§ **Task directions**
Your task is to copy each line of the material below that includes "objects".

-- Opening Marker --

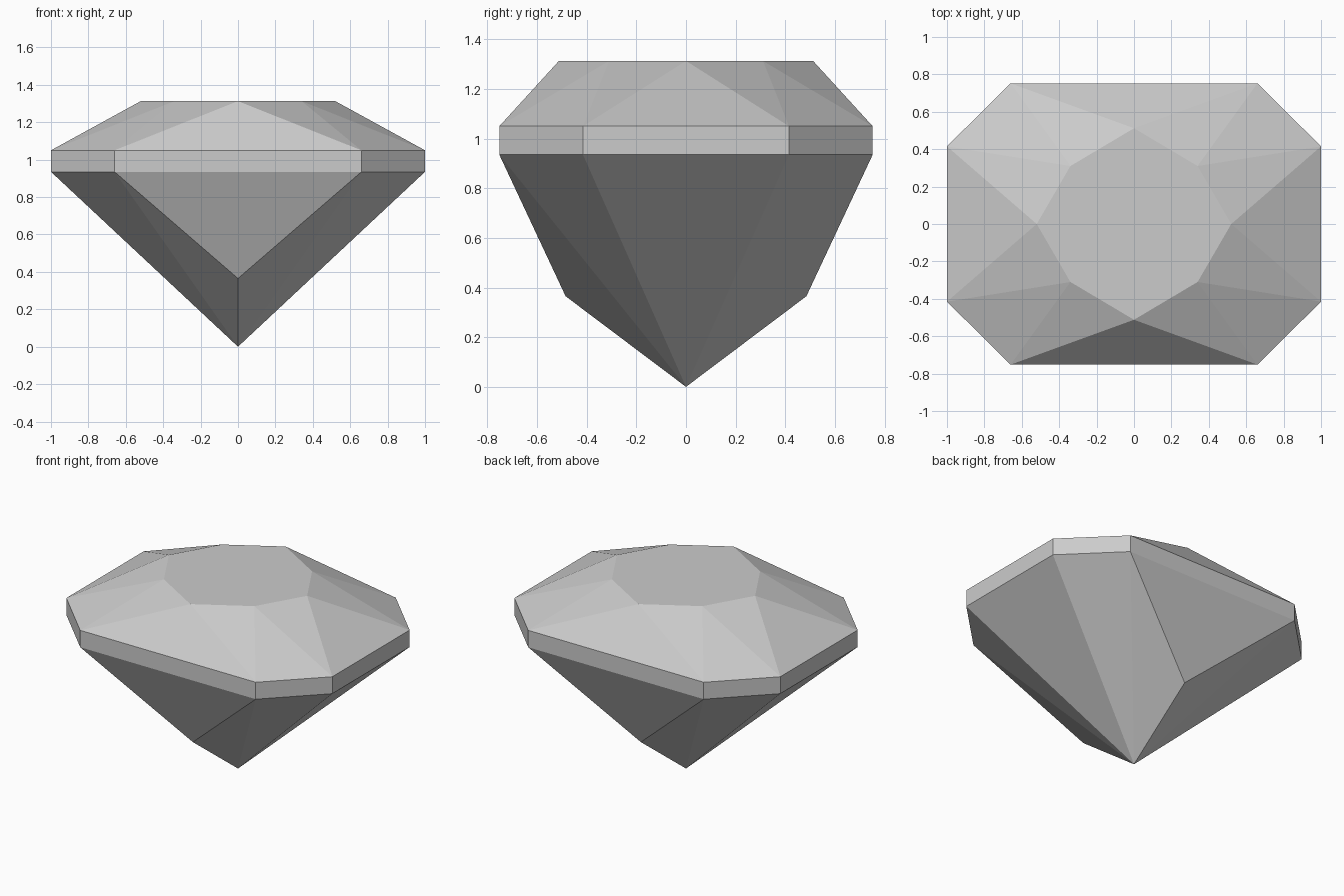
import bpy, bmesh

if "Cube" in bpy.data.objects:
    bpy.data.objects.remove(bpy.data.objects["Cube"], do_unlink=True)

# One plain grey for the whole stone
grey = bpy.data.materials.new("stone_grey")
grey.use_nodes = True
grey.diffuse_color = (0.6, 0.6, 0.6, 1)
grey.node_tree.nodes["Principled BSDF"].inputs["Base Color"].default_value = (0.6, 0.6, 0.6, 1)

GIRDLE_LOW, GIRDLE_HIGH, TABLE_Z = 0.935, 1.05, 1.313
KEEL_Y, KEEL_Z = 0.485, 0.365


def ring(bm, half, z):
    """Half an outline, completed by turning it half a circle."""
    points = half + [(-x, -y) for x, y in half]
    return [bm.verts.new((x, y, z)) for x, y in points]


bm = bmesh.new()
girdle = [(1, -0.415), (1, 0.415), (0.66, 0.752), (-0.66, 0.752)]
low = ring(bm, girdle, GIRDLE_LOW)
high = ring(bm, girdle, GIRDLE_HIGH)
table = ring(bm, [(0.52, 0), (0.34, 0.31), (0, 0.512), (-0.34, 0.31)], TABLE_Z)
tip = bm.verts.new((0, 0, 0))
keels = {2: bm.verts.new((0, KEEL_Y, KEEL_Z)), 6: bm.verts.new((0, -KEEL_Y, KEEL_Z))}

# Flat table on top
bm.faces.new(table)

for i in range(len(low)):
    j = (i + 1) % len(low)
    # Girdle band and the two crown facets above it
    bm.faces.new((low[i], low[j], high[j], high[i]))
    bm.faces.new((high[i], high[j], table[i]))
    bm.faces.new((table[i], high[j], table[j]))
    # Pavilion: front and back facets stop at a keel point, the rest reach the tip
    if i in keels:
        bm.faces.new((low[j], low[i], keels[i]))
        bm.faces.new((keels[i], low[i], tip))
        bm.faces.new((low[j], keels[i], tip))
    else:
        bm.faces.new((low[j], low[i], tip))

bmesh.ops.recalc_face_normals(bm, faces=bm.faces)
mesh = bpy.data.meshes.new("cut_gem")
bm.to_mesh(mesh)
bm.free()
mesh.materials.append(grey)
gem = bpy.data.objects.new("cut_gem", mesh)
bpy.context.collection.objects.link(gem)
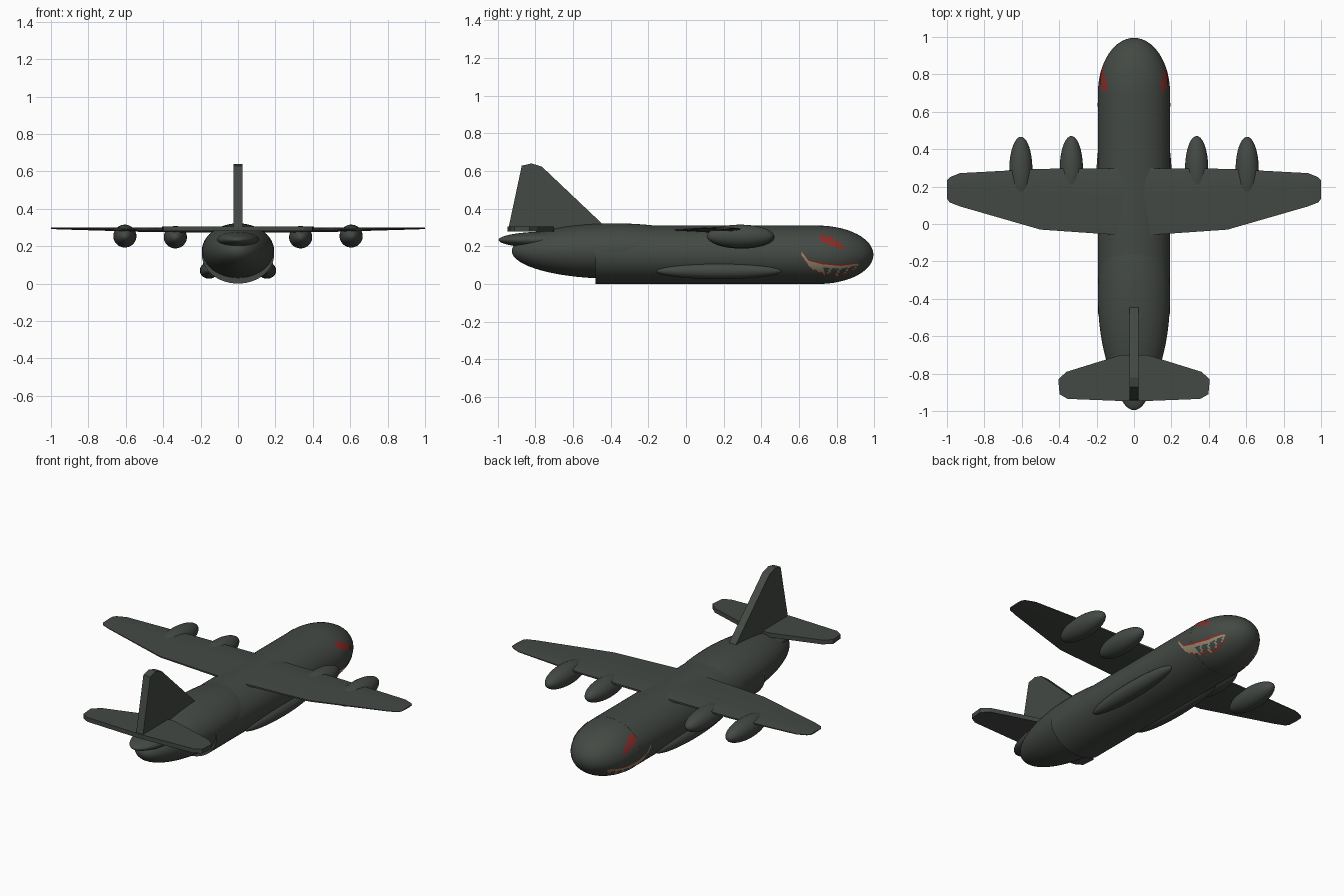
import bpy, bmesh, math
from mathutils import Vector

cube = bpy.data.objects.get("Cube")
if cube:
    bpy.data.objects.remove(cube, do_unlink=True)


def material(name, rgb):
    m = bpy.data.materials.new(name)
    m.use_nodes = True
    m.diffuse_color = (*rgb, 1)
    m.node_tree.nodes["Principled BSDF"].inputs["Base Color"].default_value = (*rgb, 1)
    return m


GREY = material("dark_green_grey", (0.058, 0.067, 0.058))
RED = material("red_paint", (0.32, 0.018, 0.014))
BONE = material("bone_paint", (0.33, 0.27, 0.18))

SIDES = (("left", 1), ("right", -1))


def finish(name, bm, mats=(GREY,), smooth=True):
    bmesh.ops.recalc_face_normals(bm, faces=bm.faces)
    mesh = bpy.data.meshes.new(name)
    bm.to_mesh(mesh)
    bm.free()
    for m in mats:
        mesh.materials.append(m)
    ob = bpy.data.objects.new(name, mesh)
    bpy.context.collection.objects.link(ob)
    if smooth:
        bpy.ops.object.select_all(action="DESELECT")
        ob.select_set(True)
        bpy.context.view_layer.objects.active = ob
        bpy.ops.object.shade_smooth_by_angle(angle=math.radians(35))
    return ob


def ellipsoid(name, centre, radii):
    bm = bmesh.new()
    bmesh.ops.create_uvsphere(bm, u_segments=48, v_segments=32, radius=1)
    for v in bm.verts:
        # poles run along the length of the aircraft
        p = Vector((v.co.x, v.co.z, v.co.y))
        v.co = Vector(centre) + Vector([a * b for a, b in zip(p, radii)])
    return finish(name, bm)


def prism(name, outline, thickness):
    """Extrude a closed 3D outline by a thickness vector."""
    bm = bmesh.new()
    face = bm.faces.new([bm.verts.new(p) for p in outline])
    ext = bmesh.ops.extrude_face_region(bm, geom=[face])
    bmesh.ops.translate(bm, vec=thickness,
                        verts=[v for v in ext["geom"] if isinstance(v, bmesh.types.BMVert)])
    return finish(name, bm, smooth=False)


# Fuselage: elliptical tube, domed nose, upswept tail
HALF_W, HALF_H, NOSE_Y, NOSE_LEN = 0.193, 0.155, 0.70, 0.295
bm = bmesh.new()
bmesh.ops.create_cone(bm, cap_ends=True, segments=64, radius1=1, radius2=1, depth=1)
for v in bm.verts:
    x, y, z = v.co
    v.co = (x * HALF_W, 0.115 + z * 1.19, HALF_H + y * HALF_H)
finish("fuselage", bm)
ellipsoid("nose", (0, NOSE_Y, HALF_H), (HALF_W, NOSE_LEN, HALF_H))
ellipsoid("tail_body", (0, -0.38, 0.175), (0.193, 0.545, 0.147))
ellipsoid("tail_cone", (0, -0.70, 0.234), (0.115, 0.295, 0.046))


# Wing: lens section lofted through stations from root to tip
def wing(name, side):
    # span, leading edge, trailing edge, mid height, half thickness
    stations = [(0, 0.30, -0.06, 0.288, 0.017), (0.11, 0.298, -0.057, 0.288, 0.016),
                (0.5, 0.295, -0.03, 0.288, 0.012), (0.93, 0.272, 0.094, 0.295, 0.006),
                (0.985, 0.25, 0.115, 0.296, 0.005), (1.0, 0.235, 0.135, 0.296, 0.004)]
    section = [(0, 0.35), (0.15, 0.85), (0.4, 1), (1, 0.3),
               (1, -0.3), (0.4, -1), (0.15, -0.85), (0, -0.35)]
    bm = bmesh.new()
    rings = [[bm.verts.new((side * x, le + (te - le) * c, z + h * t)) for c, h in section]
             for x, le, te, z, t in stations]
    n = len(section)
    for a, b in zip(rings, rings[1:]):
        for i in range(n):
            bm.faces.new((a[i], a[(i + 1) % n], b[(i + 1) % n], b[i]))
    bm.faces.new(rings[0])
    bm.faces.new(rings[-1])
    finish(name, bm)


# Painted patches that hug the nose
def skin(y, z):
    along = max(0, y - NOSE_Y) / NOSE_LEN
    up = (z - HALF_H) / HALF_H
    return HALF_W * math.sqrt(max(0, 1 - along ** 2 - up ** 2))


def along(path, t):
    """Point on a polyline of evenly spaced parameters."""
    s = t * (len(path) - 1)
    i = min(int(s), len(path) - 2)
    return Vector(path[i]).lerp(Vector(path[i + 1]), s - i)


def patch(name, side, upper, lower, cols, rows, rule):
    bm = bmesh.new()
    grid = []
    for c in range(cols + 1):
        line = []
        for r in range(rows + 1):
            y, z = along(upper, c / cols).lerp(along(lower, c / cols), r / rows)
            line.append(bm.verts.new((side * (skin(y, z) + 0.003), y, z)))
        grid.append(line)
    for c in range(cols):
        for r in range(rows):
            f = bm.faces.new((grid[c][r], grid[c + 1][r], grid[c + 1][r + 1], grid[c][r + 1]))
            f.material_index = rule(c, r)
    ob = finish(name, bm, (GREY, RED, BONE))
    # keep the paint facing outward
    if ob.data.polygons[0].normal.x * side < 0:
        ob.data.flip_normals()


def mouth_rule(c, r):
    if r == 0 or (r == 7 and c % 3):
        return 1
    if c >= 16 and r > 2:
        return 0 if (c + r // 2) % 4 else 2
    return 2


MOUTH_TOP = [(0.615, 0.172), (0.65, 0.128), (0.72, 0.113), (0.82, 0.104), (0.915, 0.112)]
MOUTH_BOTTOM = [(0.612, 0.155), (0.66, 0.082), (0.74, 0.047), (0.83, 0.042), (0.918, 0.083)]
EYE_TOP = [(0.715, 0.262), (0.77, 0.25), (0.81, 0.222), (0.845, 0.19)]
EYE_BOTTOM = [(0.712, 0.235), (0.75, 0.213), (0.80, 0.196), (0.835, 0.18)]

for label, s in SIDES:
    wing(f"{label}_wing", s)
    ellipsoid(f"{label}_inner_engine", (s * 0.335, 0.295, 0.248), (0.062, 0.175, 0.06))
    ellipsoid(f"{label}_outer_engine", (s * 0.605, 0.288, 0.254), (0.062, 0.178, 0.061))
    ellipsoid(f"{label}_gear_pod", (s * 0.155, 0.175, 0.07), (0.049, 0.335, 0.044))
    patch(f"{label}_mouth", s, MOUTH_TOP, MOUTH_BOTTOM, 32, 8, mouth_rule)
    patch(f"{label}_eye", s, EYE_TOP, EYE_BOTTOM, 12, 4,
          lambda c, r: 1 if r in (0, 3) or (c + r) % 3 else 0)

# Tailplane and fin: flat slabs
half = [(0.07, -0.70), (0.36, -0.79), (0.405, -0.83), (0.398, -0.91), (0.355, -0.935), (0.05, -0.947)]
plan = half + [(-x, y) for x, y in reversed(half)]
prism("tailplane", [(x, y, 0.28) for x, y in plan], (0, 0, 0.026))
fin = [(-0.945, 0.285), (-0.872, 0.628), (-0.82, 0.64), (-0.765, 0.623), (-0.44, 0.315), (-0.44, 0.285)]
prism("tail_fin", [(-0.023, y, z) for y, z in fin], (0.046, 0, 0))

-- Closing Marker --

§ **Written response**
if "Cube" in bpy.data.objects:
    bpy.data.objects.remove(bpy.data.objects["Cube"], do_unlink=True)
gem = bpy.data.objects.new("cut_gem", mesh)
bpy.context.collection.objects.link(gem)
cube = bpy.data.objects.get("Cube")
    bpy.data.objects.remove(cube, do_unlink=True)
    ob = bpy.data.objects.new(name, mesh)
    bpy.context.collection.objects.link(ob)
        bpy.context.view_layer.objects.active = ob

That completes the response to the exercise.